RECORDS:
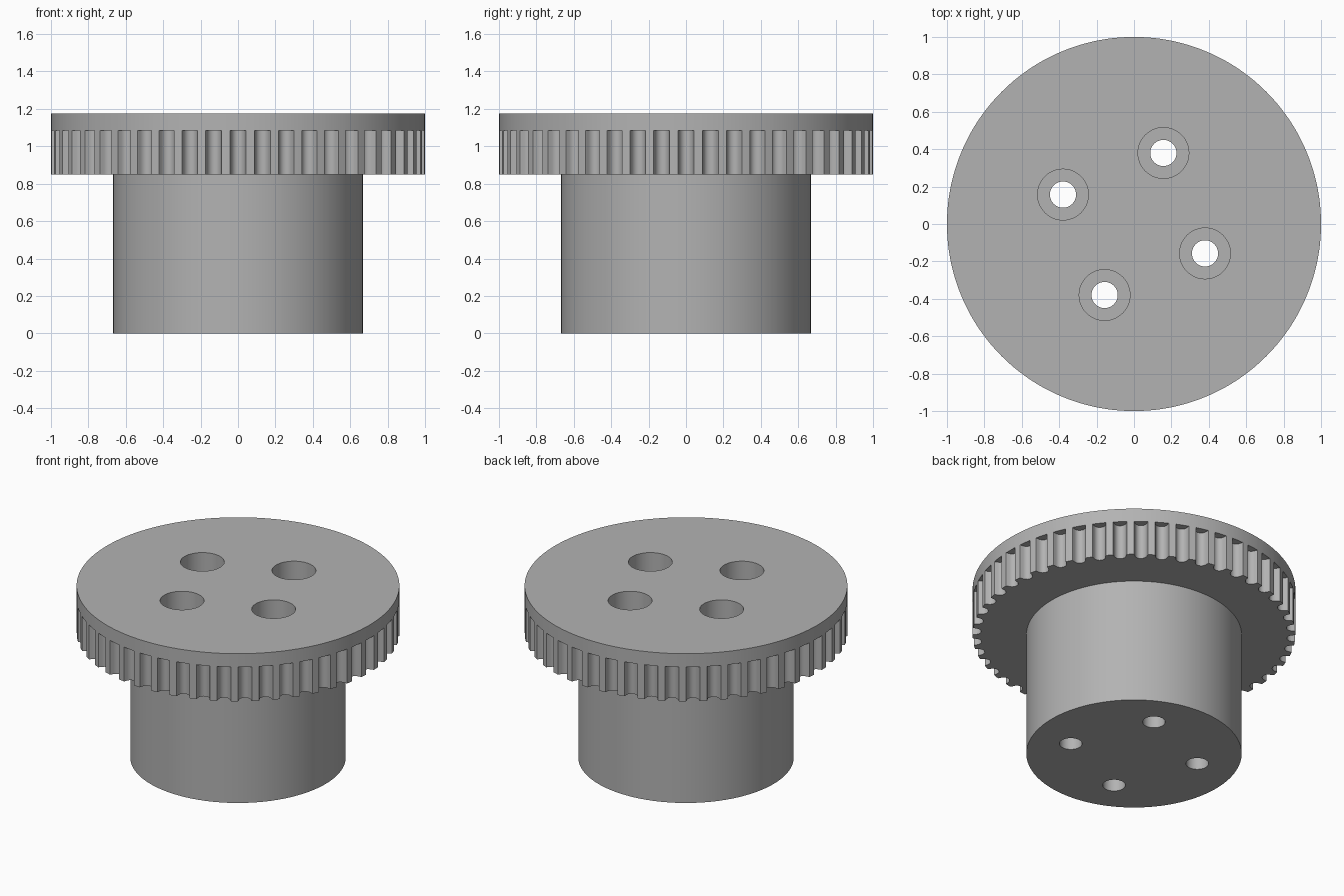
import bpy, bmesh, math
from mathutils import Matrix

if "Cube" in bpy.data.objects:
    bpy.data.objects.remove(bpy.data.objects["Cube"])

TEETH = 48
HUB_R, RIM_R = 0.667, 1.0
Z_HUB, Z_TEETH, Z_TOP = 0.85, 1.085, 1.176
HOLE_R, BORE_R, HOLE_CIRCLE = 0.07, 0.136, 0.411
BORE_FLOOR = 0.45

# Half of one round-bottomed belt groove: (half width, depth)
HALF = [(0.043, 0), (0.0395, 0.009), (0.0365, 0.023), (0.030, 0.036),
        (0.021, 0.0445), (0.011, 0.0495), (0, 0.051)]

grey = bpy.data.materials.new("grey")
grey.diffuse_color = (0.45, 0.45, 0.45, 1)
grey.use_nodes = True
grey.node_tree.nodes["Principled BSDF"].inputs["Base Color"].default_value = grey.diffuse_color


def stack(bm, rings):
    """Skin a pile of equal-count point rings into a closed solid."""
    loops = [[bm.verts.new(p) for p in ring] for ring in rings]
    n = len(loops[0])
    for a, b in zip(loops, loops[1:]):
        for i in range(n):
            j = (i + 1) % n
            bm.faces.new((a[i], a[j], b[j], b[i]))
    bm.faces.new(loops[0][::-1])
    bm.faces.new(loops[-1])


def make_object(name, bm):
    bmesh.ops.remove_doubles(bm, verts=bm.verts, dist=1e-5)
    bmesh.ops.recalc_face_normals(bm, faces=bm.faces)
    mesh = bpy.data.meshes.new(name)
    bm.to_mesh(mesh)
    bm.free()
    mesh.materials.append(grey)
    obj = bpy.data.objects.new(name, mesh)
    bpy.context.collection.objects.link(obj)
    return obj


# Tooth outline in polar form, one groove repeated round the wheel
base = math.sqrt(RIM_R ** 2 - HALF[0][0] ** 2)
groove = [(w, base - d) for w, d in HALF]
groove += [(-w, y) for w, y in reversed(groove[:-1])]
outline = []
for k in range(TEETH):
    mid = k * math.tau / TEETH
    for w, y in groove:
        outline.append((mid + math.atan2(-w, y), math.hypot(w, y)))
    outline.append((mid + math.pi / TEETH, RIM_R))


def ring(z, radius=None):
    return [((radius or r) * math.cos(a), (radius or r) * math.sin(a), z)
            for a, r in outline]


# Pulley: hub, toothed band and plain flange as one solid
bm = bmesh.new()
stack(bm, [ring(0, HUB_R), ring(Z_HUB, HUB_R), ring(Z_HUB), ring(Z_TEETH),
           ring(Z_TEETH, RIM_R), ring(Z_TOP, RIM_R)])
pulley = make_object("pulley", bm)

# Four counterbored screw holes
bm = bmesh.new()
for k in range(4):
    a = math.radians(67.5 + 90 * k)
    cx, cy = HOLE_CIRCLE * math.cos(a), HOLE_CIRCLE * math.sin(a)

    def circle(r, z):
        return [(cx + r * math.cos(i * math.tau / 48),
                 cy + r * math.sin(i * math.tau / 48), z) for i in range(48)]

    stack(bm, [circle(HOLE_R, -0.1), circle(HOLE_R, BORE_FLOOR),
               circle(BORE_R, BORE_FLOOR), circle(BORE_R, Z_TOP + 0.1)])
cutter = make_object("hole_cutter", bm)
cutter.hide_render = True

cut = pulley.modifiers.new("screw_holes", 'BOOLEAN')
cut.operation = 'DIFFERENCE'
cut.solver = 'EXACT'
cut.object = cutter
bpy.context.view_layer.objects.active = pulley
pulley.select_set(True)
bpy.ops.object.modifier_apply(modifier=cut.name)
bpy.data.objects.remove(cutter)
bpy.ops.object.shade_smooth_by_angle(angle=math.radians(35))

WHAT YOU ARE ASKED TO DO: Within the listing above, the range opens at the line with "Z_HUB, Z_TEETH, Z_TOP = 0.85, 1.085, 1.176" and closes at the line with "bm.faces.new(loops[0][::-1])". Reproduce exactly the lines of that range, including both ends.

RESPONSE AREA:
Z_HUB, Z_TEETH, Z_TOP = 0.85, 1.085, 1.176
HOLE_R, BORE_R, HOLE_CIRCLE = 0.07, 0.136, 0.411
BORE_FLOOR = 0.45

# Half of one round-bottomed belt groove: (half width, depth)
HALF = [(0.043, 0), (0.0395, 0.009), (0.0365, 0.023), (0.030, 0.036),
        (0.021, 0.0445), (0.011, 0.0495), (0, 0.051)]

grey = bpy.data.materials.new("grey")
grey.diffuse_color = (0.45, 0.45, 0.45, 1)
grey.use_nodes = True
grey.node_tree.nodes["Principled BSDF"].inputs["Base Color"].default_value = grey.diffuse_color


def stack(bm, rings):
    """Skin a pile of equal-count point rings into a closed solid."""
    loops = [[bm.verts.new(p) for p in ring] for ring in rings]
    n = len(loops[0])
    for a, b in zip(loops, loops[1:]):
        for i in range(n):
            j = (i + 1) % n
            bm.faces.new((a[i], a[j], b[j], b[i]))
    bm.faces.new(loops[0][::-1])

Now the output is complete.